Notice anything different?
To start with, we've got a refreshed look, lightening the site's color palette. We hope this will address some of the complaints we've had about clutter and the page being hard to navigate visually. But that's just the beginning.
You've no doubt noticed that the navigation buttons are gone from the NASA Home Page. The topics are still there in the "Popular Topics" drop-down menu to the right of the main news stories. We moved them there to make more space for live events. When we solicited feedback on what people wanted from NASA.gov, the most-popular idea (among those we could actually implement) was to make live events more prominent. So here is where we'll be putting links to launches, major press conferences and speeches, planetary encounters and anything else we want to draw your attention to.

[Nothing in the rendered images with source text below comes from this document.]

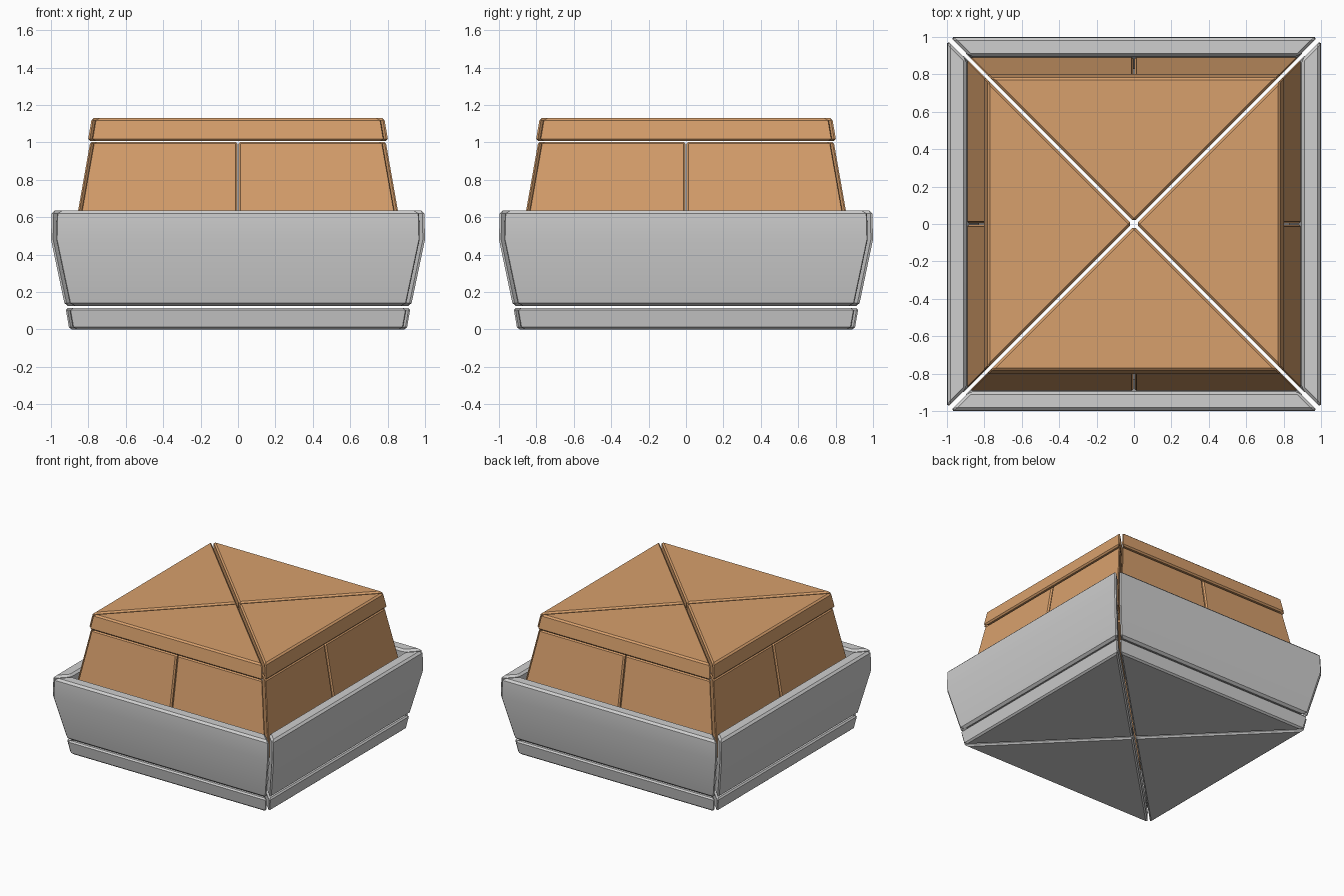
import bpy, bmesh, math
from mathutils import Matrix

if "Cube" in bpy.data.objects:
    bpy.data.objects.remove(bpy.data.objects["Cube"])


def material(name, rgb):
    m = bpy.data.materials.new(name)
    m.diffuse_color = (*rgb, 1)
    m.use_nodes = True
    m.node_tree.nodes["Principled BSDF"].inputs["Base Color"].default_value = m.diffuse_color
    return m


GREY = material("light grey", (0.62, 0.62, 0.62))
ORANGE = material("warm orange", (0.68, 0.35, 0.15))


def mitred_part(name, profile, side, mat, gap, bevel, start=None, flip=1):
    """Extrude a (distance, height) profile along x with 45 degree mitred ends.
    With start set, the part runs from x = start to the mitre on one half only."""
    bm = bmesh.new()
    ends = []
    for s in (-1, 1):
        ring = []
        for d, z in profile:
            x = s * (d - gap) if (start is None or s > 0) else start
            ring.append(bm.verts.new((x * flip, -d, z)))
        ends.append(ring)
    a, b = ends
    n = len(profile)
    bm.faces.new(a)
    bm.faces.new(b[::-1])
    for i in range(n):
        j = (i + 1) % n
        bm.faces.new((a[i], b[i], b[j], a[j]))
    # a profile edge lying on the mitre line collapses to a clean triangle tip
    bmesh.ops.remove_doubles(bm, verts=bm.verts, dist=1e-5)
    bmesh.ops.dissolve_degenerate(bm, edges=bm.edges, dist=1e-5)
    bmesh.ops.recalc_face_normals(bm, faces=bm.faces)
    sharp = [e for e in bm.edges
             if len(e.link_faces) == 2 and e.calc_face_angle() > math.radians(30)]
    bmesh.ops.bevel(bm, geom=sharp, offset=bevel, offset_type='OFFSET',
                    segments=1, profile=0.5, affect='EDGES', clamp_overlap=True)
    bmesh.ops.recalc_face_normals(bm, faces=bm.faces)
    bm.transform(Matrix.Rotation(side * math.pi / 2, 4, 'Z'))
    me = bpy.data.meshes.new(name)
    bm.to_mesh(me)
    bm.free()
    me.materials.append(mat)
    me.polygons.foreach_set("use_smooth", [True] * len(me.polygons))
    me.set_sharp_from_angle(angle=math.radians(20))
    ob = bpy.data.objects.new(name, me)
    bpy.context.scene.collection.objects.link(ob)
    return ob


G = 0.013  # clearance to the diagonal for the triangular slabs
BASE = [(G, 0.0), (0.902, 0.0), (0.922, 0.115), (G, 0.115)]
WALL = [(0.925, 0.125), (1.0, 0.48), (0.996, 0.635),
        (0.895, 0.635), (0.9, 0.48), (0.825, 0.125)]
BODY = [(0.893, 0.42), (0.79, 1.003), (0.69, 1.003), (0.793, 0.42)]
LID = [(G, 1.007), (0.803, 1.007), (0.782, 1.13), (G, 1.13)]

for side, label in enumerate(("front", "right", "back", "left")):
    # triangular base slab and flared outer wall
    mitred_part(label + "_base", BASE, side, GREY, G, 0.012)
    mitred_part(label + "_outer_wall", WALL, side, GREY, 0.017, 0.016)
    # two tapered upper panels with a centre seam
    for flip, half in ((-1, "a"), (1, "b")):
        mitred_part(label + "_upper_panel_" + half, BODY, side, ORANGE,
                    0.013, 0.010, start=0.004, flip=flip)
    # triangular lid slab
    mitred_part(label + "_lid", LID, side, ORANGE, G, 0.012)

There are lots of changes on the back end that will be invisible to you. We've moved to an open-source content-management system, a new content-delivery network and a new data center. Moving 10 years of content and capabilities into a new system in 13 weeks is a challenge. We’re doing our best but with a compressed transition schedule and a new publishing infrastructure there will be some growing pains, and I’m sure some items will be missed. There will be some 404 errors. There will be some content you're used to seeing that will take us a while to rebuild. But we’ll get there. And this is just the beginning.

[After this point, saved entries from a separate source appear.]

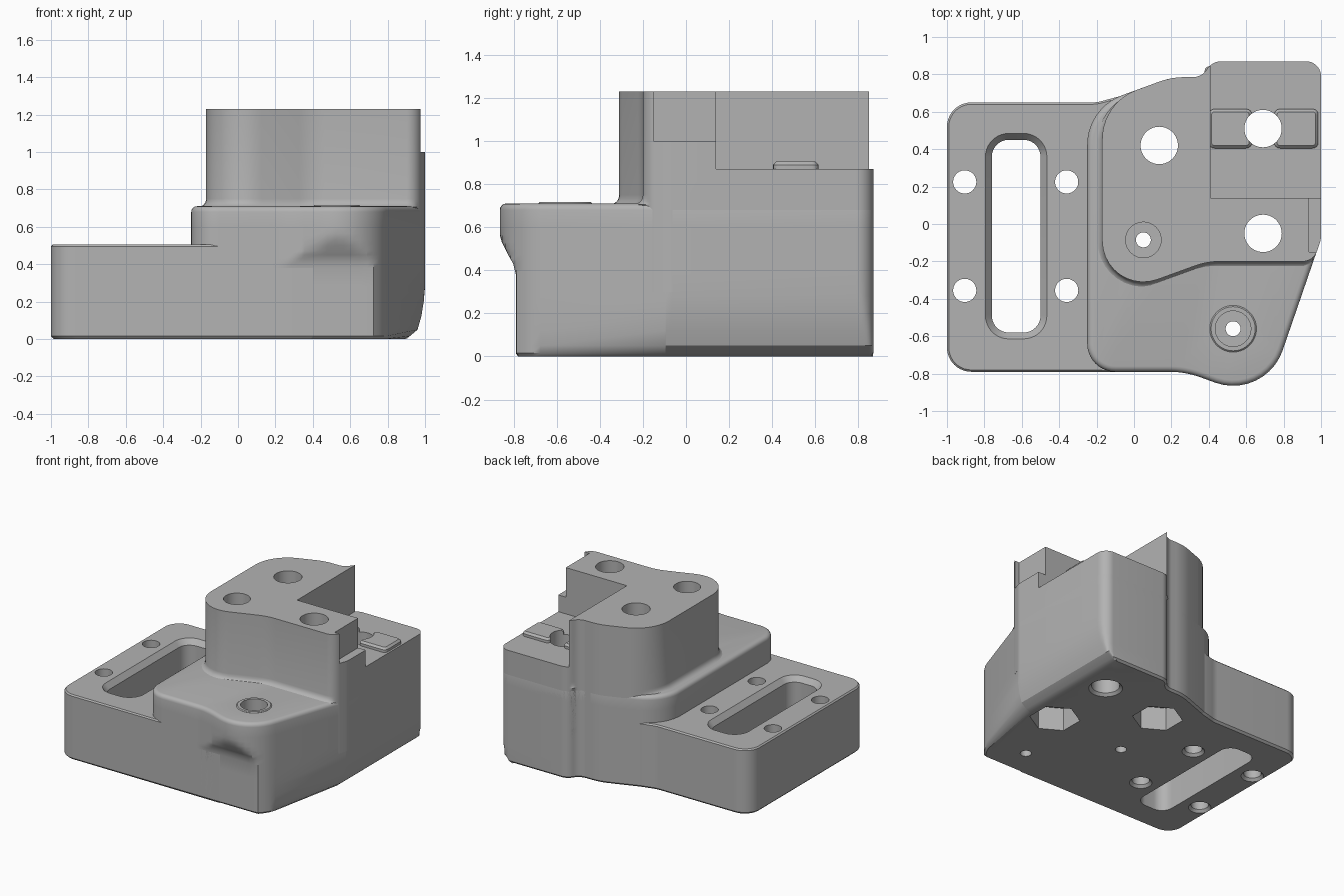
import bpy, bmesh, math
from mathutils import Vector

old = bpy.data.objects.get("Cube")
if old:
    bpy.data.objects.remove(old, do_unlink=True)

grey = bpy.data.materials.new("machined grey")
grey.use_nodes = True
grey.diffuse_color = (0.45, 0.45, 0.45, 1)
grey.node_tree.nodes["Principled BSDF"].inputs["Base Color"].default_value = (0.45, 0.45, 0.45, 1)


def rounded(corners, segs=10):
    """Counter-clockwise outline from (x, y, radius) corners."""
    out = []
    for i, (x, y, r) in enumerate(corners):
        p = Vector((x, y))
        if r == 0:
            out.append(p)
            continue
        a = (Vector(corners[i - 1][:2]) - p).normalized()
        b = (Vector(corners[(i + 1) % len(corners)][:2]) - p).normalized()
        half = a.angle(b) / 2
        c = p + (a + b).normalized() * (r / math.sin(half))
        s, e = p + a * (r / math.tan(half)) - c, p + b * (r / math.tan(half)) - c
        start = math.atan2(s.y, s.x)
        turn = math.atan2(s.x * e.y - s.y * e.x, s.dot(e))
        for k in range(segs + 1):
            t = start + turn * k / segs
            out.append(c + Vector((math.cos(t), math.sin(t))) * r)
    return out


def offset(pts, d, weight=lambda n: 1):
    """Move an outline outwards by d along its normals."""
    out = []
    for i, p in enumerate(pts):
        t = pts[(i + 1) % len(pts)] - pts[i - 1]
        n = Vector((t.y, -t.x)).normalized()
        out.append(p + n * d * weight(n))
    return out


def loft(name, layers):
    """Closed solid through (z, outline) layers, bottom to top."""
    bm = bmesh.new()
    rings = [[bm.verts.new((p.x, p.y, z)) for p in pts] for z, pts in layers]
    bm.faces.new(rings[0][::-1])
    bm.faces.new(rings[-1])
    n = len(rings[0])
    for lo, hi in zip(rings, rings[1:]):
        for i in range(n):
            j = (i + 1) % n
            bm.faces.new((lo[i], lo[j], hi[j], hi[i]))
    bmesh.ops.recalc_face_normals(bm, faces=bm.faces[:])
    me = bpy.data.meshes.new(name)
    bm.to_mesh(me)
    bm.free()
    me.materials.append(grey)
    ob = bpy.data.objects.new(name, me)
    bpy.context.collection.objects.link(ob)
    return ob


def turned(name, x, y, stack, sides=40, spin=0):
    """Round solid from (z, radius) steps."""
    def ring(r):
        return [Vector((x + r * math.cos(spin + math.tau * k / sides),
                        y + r * math.sin(spin + math.tau * k / sides))) for k in range(sides)]
    return loft(name, [(z, ring(r)) for z, r in stack])


def box(name, x0, x1, y0, y1, z0, z1):
    pts = rounded([(x0, y0, 0), (x1, y0, 0), (x1, y1, 0), (x0, y1, 0)])
    return loft(name, [(z0, pts), (z1, pts)])


def ramp(z, steps):
    """Piecewise linear value at height z."""
    for (z0, v0), (z1, v1) in zip(steps, steps[1:]):
        if z <= z1:
            return v0 + (v1 - v0) * (z - z0) / (z1 - z0)
    return steps[-1][1]


# Slotted flange
plan = rounded([(-1, -.79, .13), (.4, -.79, 0), (.4, .69, 0), (-.05, .69, 0),
                (-.2, .65, .2), (-1, .65, .13)])
flange = loft("slotted_flange", [(0, offset(plan, -.015)), (.015, plan),
                                 (.495, plan), (.505, offset(plan, -.01))])

# Main block: front bulge only near the top, right side tucked in near the bottom
back = [(1, .87, .08), (.42, .87, .09), (.36, .785, .09), (.2, .785, .4)]
plan = rounded([(-.25, -.79, .15), (.274, -.79, .5), (.702, -.945, .28), (1, -.08, .1)]
               + back + [(-.25, .62, .28)])
side = [(0, .9), (.05, .96), (.12, .98), (.2, .993), (.28, 1.01)]
bulge = [(0, -.79), (.38, -.79), (.43, -.802), (.47, -.825), (.53, -.855), (.6, -.88)]


def block_section(z, inset=0):
    pts = [Vector((min(p.x, ramp(z, side)), max(p.y, ramp(z, bulge)))) for p in plan]
    return z, offset(pts, -inset)


heights = (.015, .05, .12, .2, .28, .38, .405, .43, .45, .47, .5, .53, .565, .6, .68)
block = loft("main_block", [block_section(0, .015)] + [block_section(z) for z in heights]
             + [block_section(.68 + .03 * math.sin(a), .03 * (1 - math.cos(a)))
                for a in (math.pi / 8 * k for k in range(1, 5))])

# Tower with a fillet at its front and left foot
plan_t = rounded([(-.17, -.404, .22), (.392, -.2, .4), (.96, -.2, .08), (1, -.08, .1)]
                 + back + [(-.17, .649, .28)])
foot = lambda n: min(1, max(0, -(n.x + n.y)))
tower = loft("tower", [(.3, plan_t), (.69, plan_t)]
             + [(.75 - .045 * math.cos(a), offset(plan_t, .045 * (1 - math.sin(a)), foot))
                for a in (math.pi / 8 * k for k in range(5))] + [(1.23, plan_t)])

# Raised pads on the step, and the raised ring around the front screw
parts = [flange, block, tower]
for label, x0, x1 in (("inner", .40, .63), ("outer", .75, .985)):
    pad = rounded([(x0, .405, .03), (x1, .405, .03), (x1, .615, .03), (x0, .615, .03)], 4)
    parts.append(loft(label + "_pad", [(.85, pad), (.89, pad), (.905, offset(pad, -.015))]))
parts.append(turned("screw_boss", .53, -.56, [(.69, .125), (.711, .125), (.717, .118)]))

# Cutters: step and side ledge
cutters = [box("step_cut", .41, 1.2, .14, 1.1, .87, 1.4),
           box("ledge_cut", .935, 1.2, -.15, .141, 1.0, 1.4)]
tower_only = len(cutters)
# Slot with chamfered top
slot = rounded([(-.76, -.58, .09), (-.5, -.58, .09), (-.5, .45, .09), (-.76, .45, .09)])
cutters.append(loft("slot_cut", [(-.1, slot), (.465, slot), (.506, offset(slot, .035)),
                                 (.6, offset(slot, .035))]))
# Flange holes, chamfered below
for x in (-.905, -.36):
    for y in (-.355, .225):
        cutters.append(turned("flange_hole", x, y, [(-.1, .08), (0, .08), (.02, .062), (.7, .062)]))
# Rod holes, two with hexagonal nut pockets
cutters.append(turned("rod_hole", .69, .51, [(-.1, .12), (0, .12), (.02, .1), (1.5, .1)]))
for x, y in ((.69, -.05), (.135, .42)):
    cutters.append(turned("rod_hole", x, y, [(-.1, .1), (1.5, .1)]))
    cutters.append(turned("nut_pocket", x, y, [(-.1, .18), (.18, .18)], 6, math.pi / 6))
# Counterbored screw holes
for x, y, z in ((.05, -.085, 1.0), (.53, -.56, .5)):
    cutters.append(turned("screw_hole", x, y, [(-.1, .04), (z, .04), (z + .0005, .095), (1.5, .095)]))

for part in parts:
    for i, cutter in enumerate(cutters):
        cutter.hide_render = True
        if i < tower_only and part is not tower:
            continue
        mod = part.modifiers.new("cut", 'BOOLEAN')
        mod.operation, mod.solver, mod.object = 'DIFFERENCE', 'EXACT', cutter
bpy.context.view_layer.update()
graph = bpy.context.evaluated_depsgraph_get()
meshes = [bpy.data.meshes.new_from_object(p.evaluated_get(graph)) for p in parts]
for part, me in zip(parts, meshes):
    part.modifiers.clear()
    part.data = me
for cutter in cutters:
    bpy.data.objects.remove(cutter, do_unlink=True)

# Trim the shared upper corner of the main block is not needed: it ends below the step
bpy.ops.object.select_all(action='DESELECT')
for part in parts:
    part.select_set(True)
bpy.context.view_layer.objects.active = tower
bpy.ops.object.shade_smooth_by_angle(angle=math.radians(32))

This first transition is just the start. We'll continue developing the new tools through September, and early next year will begin laying plans for an overhaul of the site, our first since 2007. When we're done, we expect to have a vastly improved site, both for users and editors. Related content should be more effectively presented together. Multimedia and social media should be more tightly integrated with web content, while respecting the different preferences of social-media and web audiences.
And I can't finish without offering many thanks to our outgoing vendor, eTouch Systems, and their subcontractors. They took over management of the NASA.gov infrastructure in 2003, moved us out the basement of NASA Headquarters and into a real data center, and helped us handle a whole series of high-traffic events --- starting, sadly, with the loss of Columbia and finishing with thrill of Curiosity's landing. Thanks, folks.
Onward. I hope you're looking forward to it as much as we are.
-- Brian Dunbar, Internet Services Manager, NASA Office of Communications